The castle-town of Paleochora (also known as Agios Dimitrios) used to be the island’s capital and is perhaps its most important historical site. Built by people from Monemvasia in the 12th century, above two canyons at an altitude of 216m, it is not visible from the sea. Despite this, the infamous Ottoman admiral and former corsair Haireddin Barbarossa discovered, besieged and destroyed it. Exploring the ruins of its 80 houses and 20 churches is a haunting experience. The sole intact church of Agia Varvara is an architectural masterpiece.
At a particular hour of the day, the sun shines into the cave of the islet of Hytra, turning the water an emerald colour and the walls golden. You can get there by boat from Kapsali and swim inside the cave. At 200m long and 22m high, it is one of the most spectacular in Greece.
Life-size frescoes of saints painted in the 13th century greet you at the entrance of one of the most spectacular sights in Kythira. The stalagmites and stalactites inside the cave are natural wonders.
Blue-green waters, caves and sculpted rocks give Kaladi the status of being the Kythira’s star beach… and you won’t have any trouble agreeing once you arrive. But there is a long list of other beaches on this island in the Saronic Gulf: Melidoni, Fyri Ammos, Halkos, Plateia Ammos, Limionas and Oheles are some of the outstanding ones. Large or small, narrow or wide, there’s a beach for everyone on Kythira.
It’s a fascinating spectacle! You set off from a waterfall and continue down the ravine of the Nymphs to discover the old watermills of Kythira. One of the most enjoyable walks on the island.

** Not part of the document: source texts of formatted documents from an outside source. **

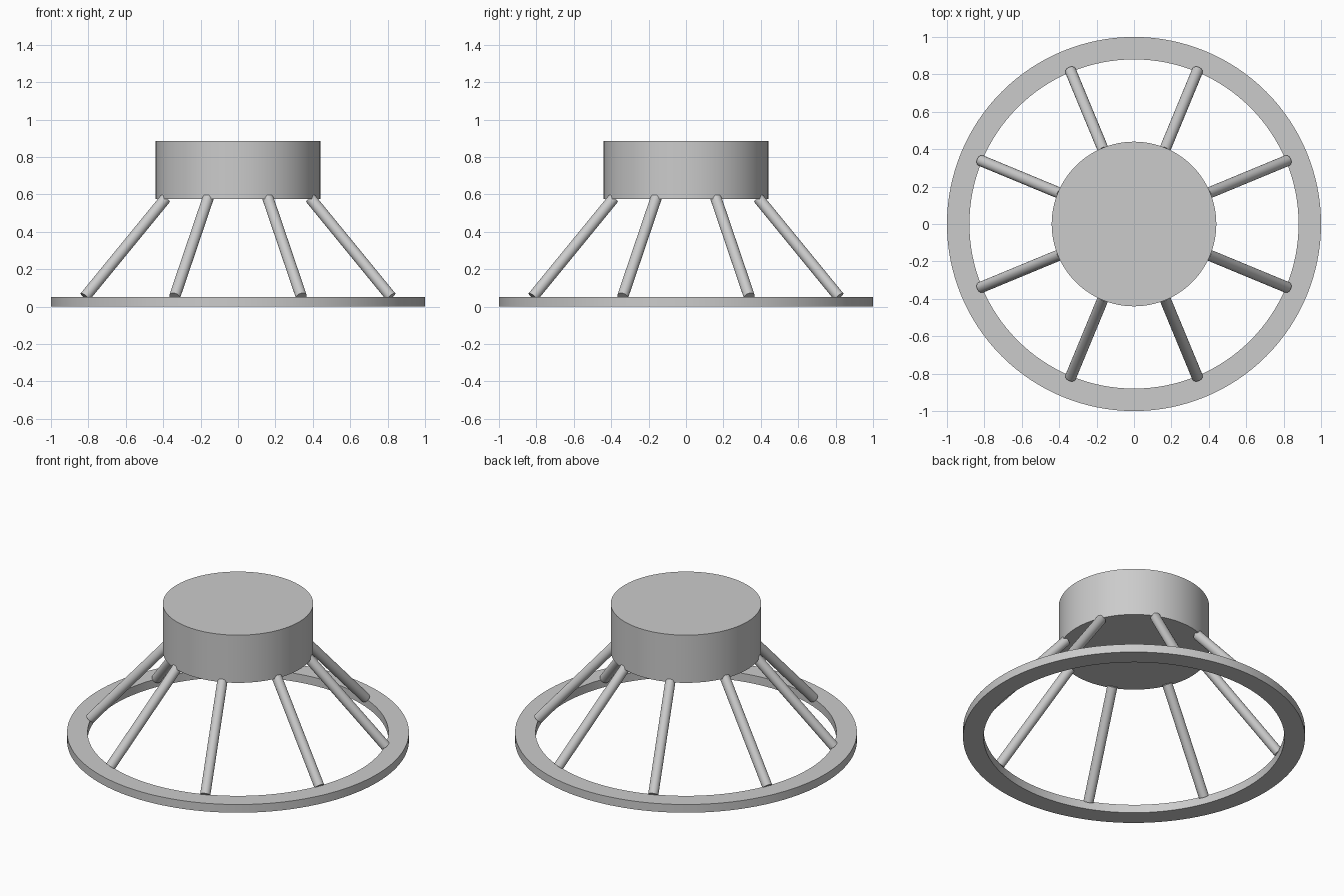
import bpy, bmesh, math
from mathutils import Vector

cube = bpy.data.objects.get("Cube")
if cube:
    bpy.data.objects.remove(cube, do_unlink=True)

grey = bpy.data.materials.new("plain grey")
grey.use_nodes = True
colour = (0.6, 0.6, 0.6, 1)
grey.diffuse_color = colour
grey.node_tree.nodes["Principled BSDF"].inputs["Base Color"].default_value = colour


def finish(obj, name):
    obj.name = name
    obj.data.materials.append(grey)
    bpy.ops.object.shade_smooth_by_angle(angle=math.radians(30))


def rod(name, start, end, radius, sides):
    """Closed cylinder running between two points."""
    start, end = Vector(start), Vector(end)
    axis = end - start
    bpy.ops.mesh.primitive_cylinder_add(
        vertices=sides, radius=radius, depth=axis.length,
        location=(start + end) / 2,
        rotation=axis.to_track_quat("Z", "Y").to_euler())
    finish(bpy.context.object, name)


def flat_ring(name, inner, outer, height, sides):
    """Rectangular section spun around the z axis."""
    bm = bmesh.new()
    section = [bm.verts.new((r, 0, z)) for r, z in
               ((inner, 0), (outer, 0), (outer, height), (inner, height))]
    edges = [bm.edges.new((section[i], section[(i + 1) % 4])) for i in range(4)]
    bmesh.ops.spin(bm, geom=section + edges, cent=(0, 0, 0), axis=(0, 0, 1),
                   angle=math.tau, steps=sides, use_merge=True)
    bmesh.ops.remove_doubles(bm, verts=bm.verts, dist=0.0001)
    bmesh.ops.recalc_face_normals(bm, faces=bm.faces)
    mesh = bpy.data.meshes.new(name)
    bm.to_mesh(mesh)
    bm.free()
    obj = bpy.data.objects.new(name, mesh)
    bpy.context.collection.objects.link(obj)
    bpy.ops.object.select_all(action="DESELECT")
    obj.select_set(True)
    bpy.context.view_layer.objects.active = obj
    finish(obj, name)


# Base ring and raised drum
flat_ring("base_ring", 0.88, 1.0, 0.053, 128)
rod("drum", (0, 0, 0.577), (0, 0, 0.885), 0.44, 128)

# Eight sloping struts from ring to drum
for i in range(8):
    a = math.tau * (i + 0.5) / 8
    c, s = math.cos(a), math.sin(a)
    rod(f"strut_{i + 1}", (0.885 * c, 0.885 * s, 0.053),
        (0.42 * c, 0.42 * s, 0.578), 0.03, 32)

This village, founded after the destruction of Paleohora, is an architectural marvel. You’ll see the ruins of a Venetian castle, churches and houses dating from the late 15th century.
This little port could have been plucked straight out of the Cyclades. Besides having a swim in the bays near the picturesque beaches, you can also take a look at the marvellous old Kavalini mansion with its sundial.